If the Justice Department wins its forthcoming lawsuit on grounds that immigration is a federal issue, then SB 1070 will have been defeated by technicality. Though this would successfully nullify this racist law, it’s premature to bring out the champagne glasses just yet. Turning your back on a problem does not make that problem go away. The merits of racial profiling must be openly contested for SB 1070 to be genuinely defeated in the name of racial progress. Such a task is cumbersome, but it is necessary if America is to become closer to the ideal that many have dreamed. In the hopeful words of Langston Hughes, let America be the land it could be:
“O, let America be America again
The land that never has been yet
And yet must be
the land where every man is free….
America never was America to me,
And yet I swear this oath—America will be!”
1 Though I have critical reservations about this legal strategy due to its racial implications, it may very well prove to be most effective. If the Obama Administration and the Justice Department squarely tackled the unconstitutionality of racial profiling, they run the risk of a conservative U.S. Supreme Court dismissing their claim on grounds of precedent: the 1975 ruling of the United States v. Brignoni-Ponce. For this case, the Court essentially legalized racial profiling by enabling police to use someone’s racial appearance as grounds for stopping and searching motorists. Michelle Alexander points this out in her new book: “In that case the Court concluded that the police could take a person’s Mexican appearance into account when developing reasonable suspicion that a vehicle may contain undocumented immigrants.”
Kasey Henricks, Master’s Student, Sociology Department, Loyola University Chicago

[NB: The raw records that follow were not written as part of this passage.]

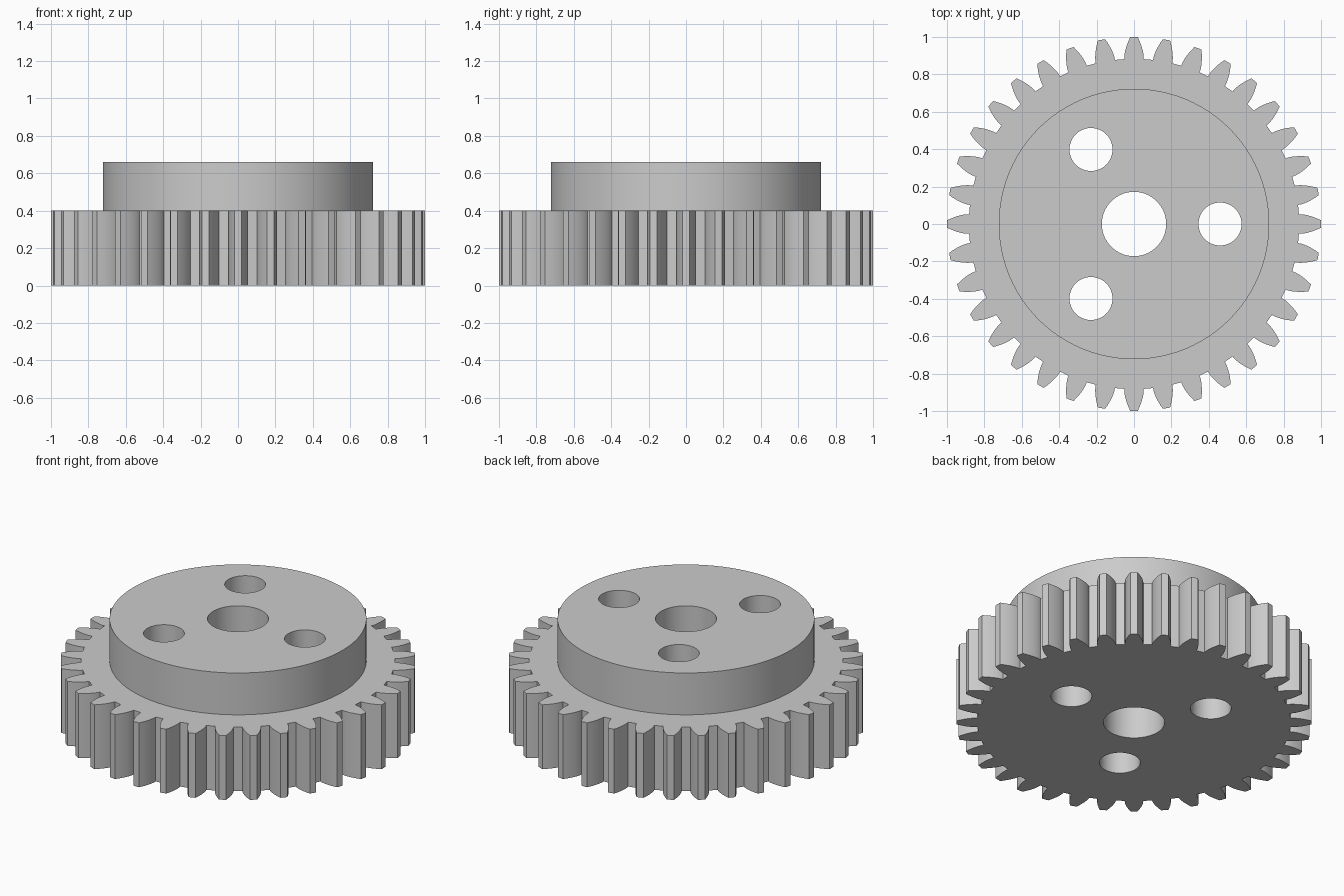
import bpy, bmesh
from math import pi, sin, cos, tan, acos, radians

TEETH = 36
TIP, ROOT = 1.0, 0.883
PITCH = TEETH / (TEETH + 2)
BASE = PITCH * cos(radians(20))
GEAR_TOP, HUB_TOP = 0.4, 0.66

cube = bpy.data.objects.get("Cube")
if cube:
    bpy.data.objects.remove(cube, do_unlink=True)

grey = bpy.data.materials.new("grey metal")
grey.use_nodes = True
colour = (0.6, 0.6, 0.6, 1)
grey.diffuse_color = colour
grey.node_tree.nodes["Principled BSDF"].inputs["Base Color"].default_value = colour


def prism(name, outline, z0, z1):
    """Extrude a flat (x, y) outline from z0 to z1."""
    bm = bmesh.new()
    face = bm.faces.new([bm.verts.new((x, y, z0)) for x, y in outline])
    top = bmesh.ops.extrude_face_region(bm, geom=[face])["geom"]
    verts = [v for v in top if isinstance(v, bmesh.types.BMVert)]
    bmesh.ops.translate(bm, verts=verts, vec=(0, 0, z1 - z0))
    bmesh.ops.recalc_face_normals(bm, faces=bm.faces)
    mesh = bpy.data.meshes.new(name)
    bm.to_mesh(mesh)
    bm.free()
    mesh.materials.append(grey)
    obj = bpy.data.objects.new(name, mesh)
    bpy.context.collection.objects.link(obj)
    return obj


def circle(radius, sides, cx=0, cy=0):
    return [(cx + radius * cos(2 * pi * i / sides),
             cy + radius * sin(2 * pi * i / sides)) for i in range(sides)]


def involute(angle):
    return tan(angle) - angle


def half_angle(r):
    """Half the angular thickness of a tooth at radius r."""
    return pi / (2 * TEETH) + involute(radians(20)) - involute(acos(min(1, BASE / r)))


def gear_outline(steps=6):
    radii = [BASE + (TIP - BASE) * i / steps for i in range(steps + 1)]
    flank = [(ROOT, half_angle(BASE))] + [(r, half_angle(r)) for r in radii]
    tooth = [(r, -a) for r, a in flank] + [(TIP, 0)] + [(r, a) for r, a in reversed(flank)]
    return [(r * cos(a + 2 * pi * t / TEETH), r * sin(a + 2 * pi * t / TEETH))
            for t in range(TEETH) for r, a in tooth]


def combine(target, other, operation):
    mod = target.modifiers.new(operation.lower(), "BOOLEAN")
    mod.object, mod.operation, mod.solver = other, operation, "EXACT"
    bpy.context.view_layer.objects.active = target
    bpy.ops.object.modifier_apply(modifier=mod.name)
    bpy.data.objects.remove(other, do_unlink=True)


# Toothed wheel with the raised hub
gear = prism("spur_gear", gear_outline(), 0, GEAR_TOP)
combine(gear, prism("hub", circle(0.723, 96), GEAR_TOP / 2, HUB_TOP), "UNION")

# Shaft bore and three bolt holes
holes = [circle(0.172, 64)]
holes += [circle(0.115, 48, 0.46 * cos(a), 0.46 * sin(a)) for a in (0, 2 * pi / 3, 4 * pi / 3)]
for outline in holes:
    combine(gear, prism("hole_cutter", outline, -0.1, HUB_TOP + 0.1), "DIFFERENCE")

# Smooth curved walls, crisp edges
bpy.ops.object.select_all(action="DESELECT")
gear.select_set(True)
bpy.context.view_layer.objects.active = gear
bpy.ops.object.shade_smooth_by_angle(angle=radians(25))
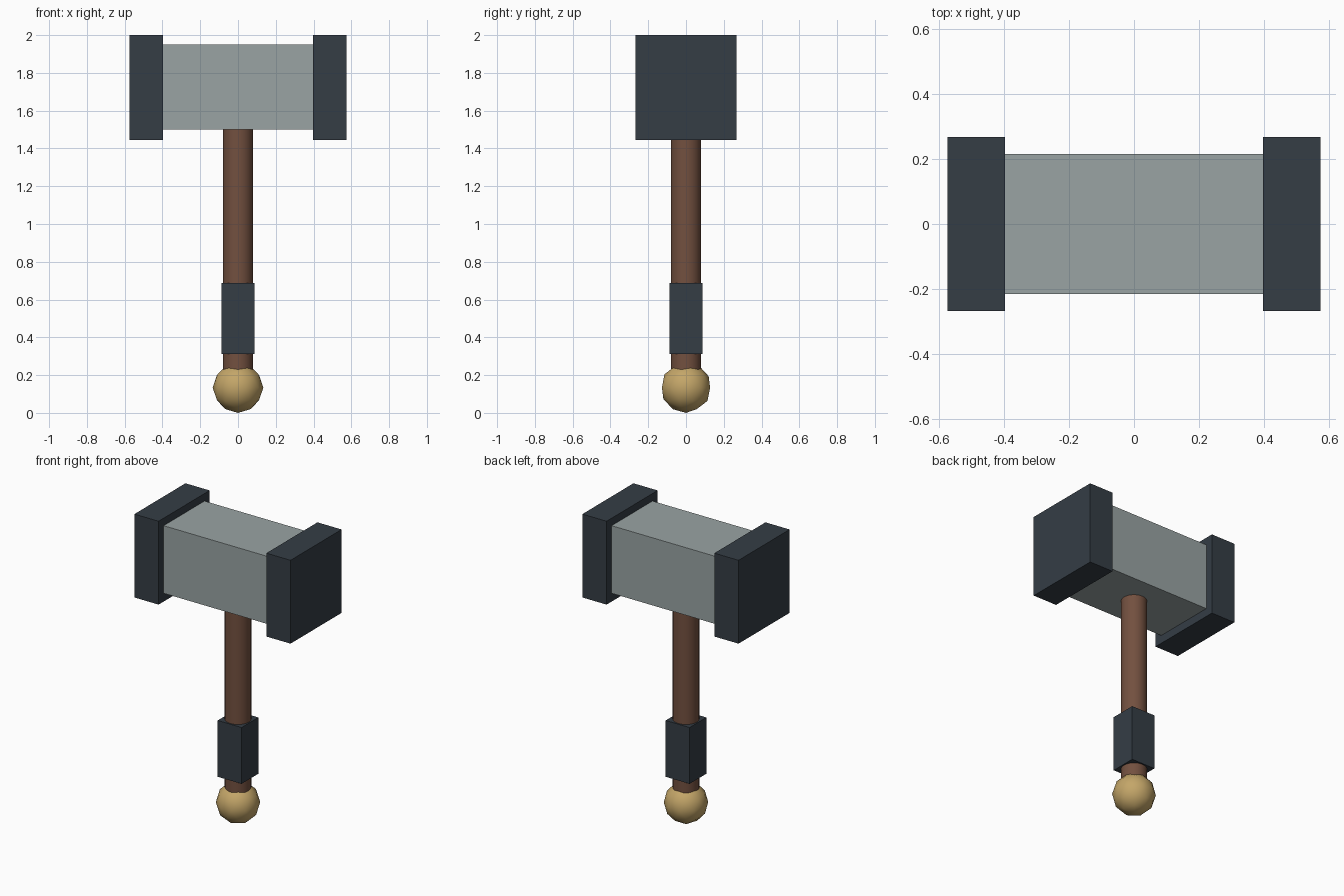
import bpy
from math import radians

if "Cube" in bpy.data.objects:
    bpy.data.objects.remove(bpy.data.objects["Cube"])


def material(name, color):
    mat = bpy.data.materials.new(name)
    mat.diffuse_color = (*color, 1)
    mat.use_nodes = True
    mat.node_tree.nodes["Principled BSDF"].inputs["Base Color"].default_value = mat.diffuse_color
    return mat


stone = material("pale_stone", (0.32, 0.37, 0.37))
iron = material("dark_iron", (0.035, 0.047, 0.06))
wood = material("brown_wood", (0.17, 0.08, 0.05))
brass = material("brass", (0.55, 0.38, 0.14))


def finish(name, mat, smooth=False):
    obj = bpy.context.object
    obj.name = name
    obj.data.materials.append(mat)
    if smooth:
        bpy.ops.object.shade_smooth_by_angle(angle=radians(40))
    return obj


def box(name, center, size, mat):
    bpy.ops.mesh.primitive_cube_add(size=1, location=center)
    bpy.context.object.scale = size
    bpy.ops.object.transform_apply(location=False, rotation=False, scale=True)
    return finish(name, mat)


# Head: central block with a larger striking plate on each end
box("head_block", (0, 0, 1.725), (0.82, 0.43, 0.45), stone)
for side, name in ((-1, "left_striking_plate"), (1, "right_striking_plate")):
    box(name, (side * 0.486, 0, 1.7225), (0.178, 0.537, 0.555), iron)

# Handle: round shaft running from the pommel into the head
bottom, top = 0.14, 1.52
bpy.ops.mesh.primitive_cylinder_add(
    vertices=32, radius=0.08, depth=top - bottom, location=(0, 0, (bottom + top) / 2))
finish("handle_shaft", wood, smooth=True)

# Square grip sleeve
box("grip_sleeve", (0, 0, 0.50), (0.176, 0.176, 0.375), iron)

# Ball pommel
bpy.ops.mesh.primitive_ico_sphere_add(
    subdivisions=2, radius=0.134, location=(0, 0, 0.134), rotation=(0, 0, radians(90)))
finish("pommel_ball", brass, smooth=True)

the discourse around arizona sb 1070 provides evidence of the law’s crass racism even before the first mexican- or central american-looking person is asked by the police to show evidence of citizenship: whites are excluded totally when speaking about ‘suspected illegals.’ i had two students from scandinavia a couple of semesters ago. they went to mexico and forgot to bring immigration documents. when they got to u.s. immigration, they were frantically looking for a document they could use to document their status. they took out their student id’s and showed them to the border patrolman. according to their testimony, he said, ‘it’s all right. you are white.’ so these attractive blue-eyed, blond students entered u.s. territory illegaly with the bessing of a border patrol officer.
Do you think it would be better in the long run to let the law be enforced for a while in order to provide more damning proof of how bad it is? Right now we just have what bad things might happen and although I am pretty sure that bad things will happen there is not proof. I would personally rather just get rid of SB1070 by any means we can, but I do see that I might be off base on this one.
The white racial frame tells us that white means positive, nothing to worry about, acceptable, no criminal record and none in the future, good reliable citizens, people you want for neighbors and definitely buy Girl Scout Cookies from them. If you’re brown or black this translates into negative, red flag, totally suspect, usually criminal record or about to have one, people you absolutely don’t want to share a backyard fence with, people who you don’t want your kids playing with, people who you’ll do business with but after that, please go away. This is the problem! It’s a mind set that discriminates at every turn, even with a glance or a subtle look. Like the Black Codes, we can’t tolerate this as a nation and even pretend to be a democracy. Sb 1070 is just as insidious as Jim Crow.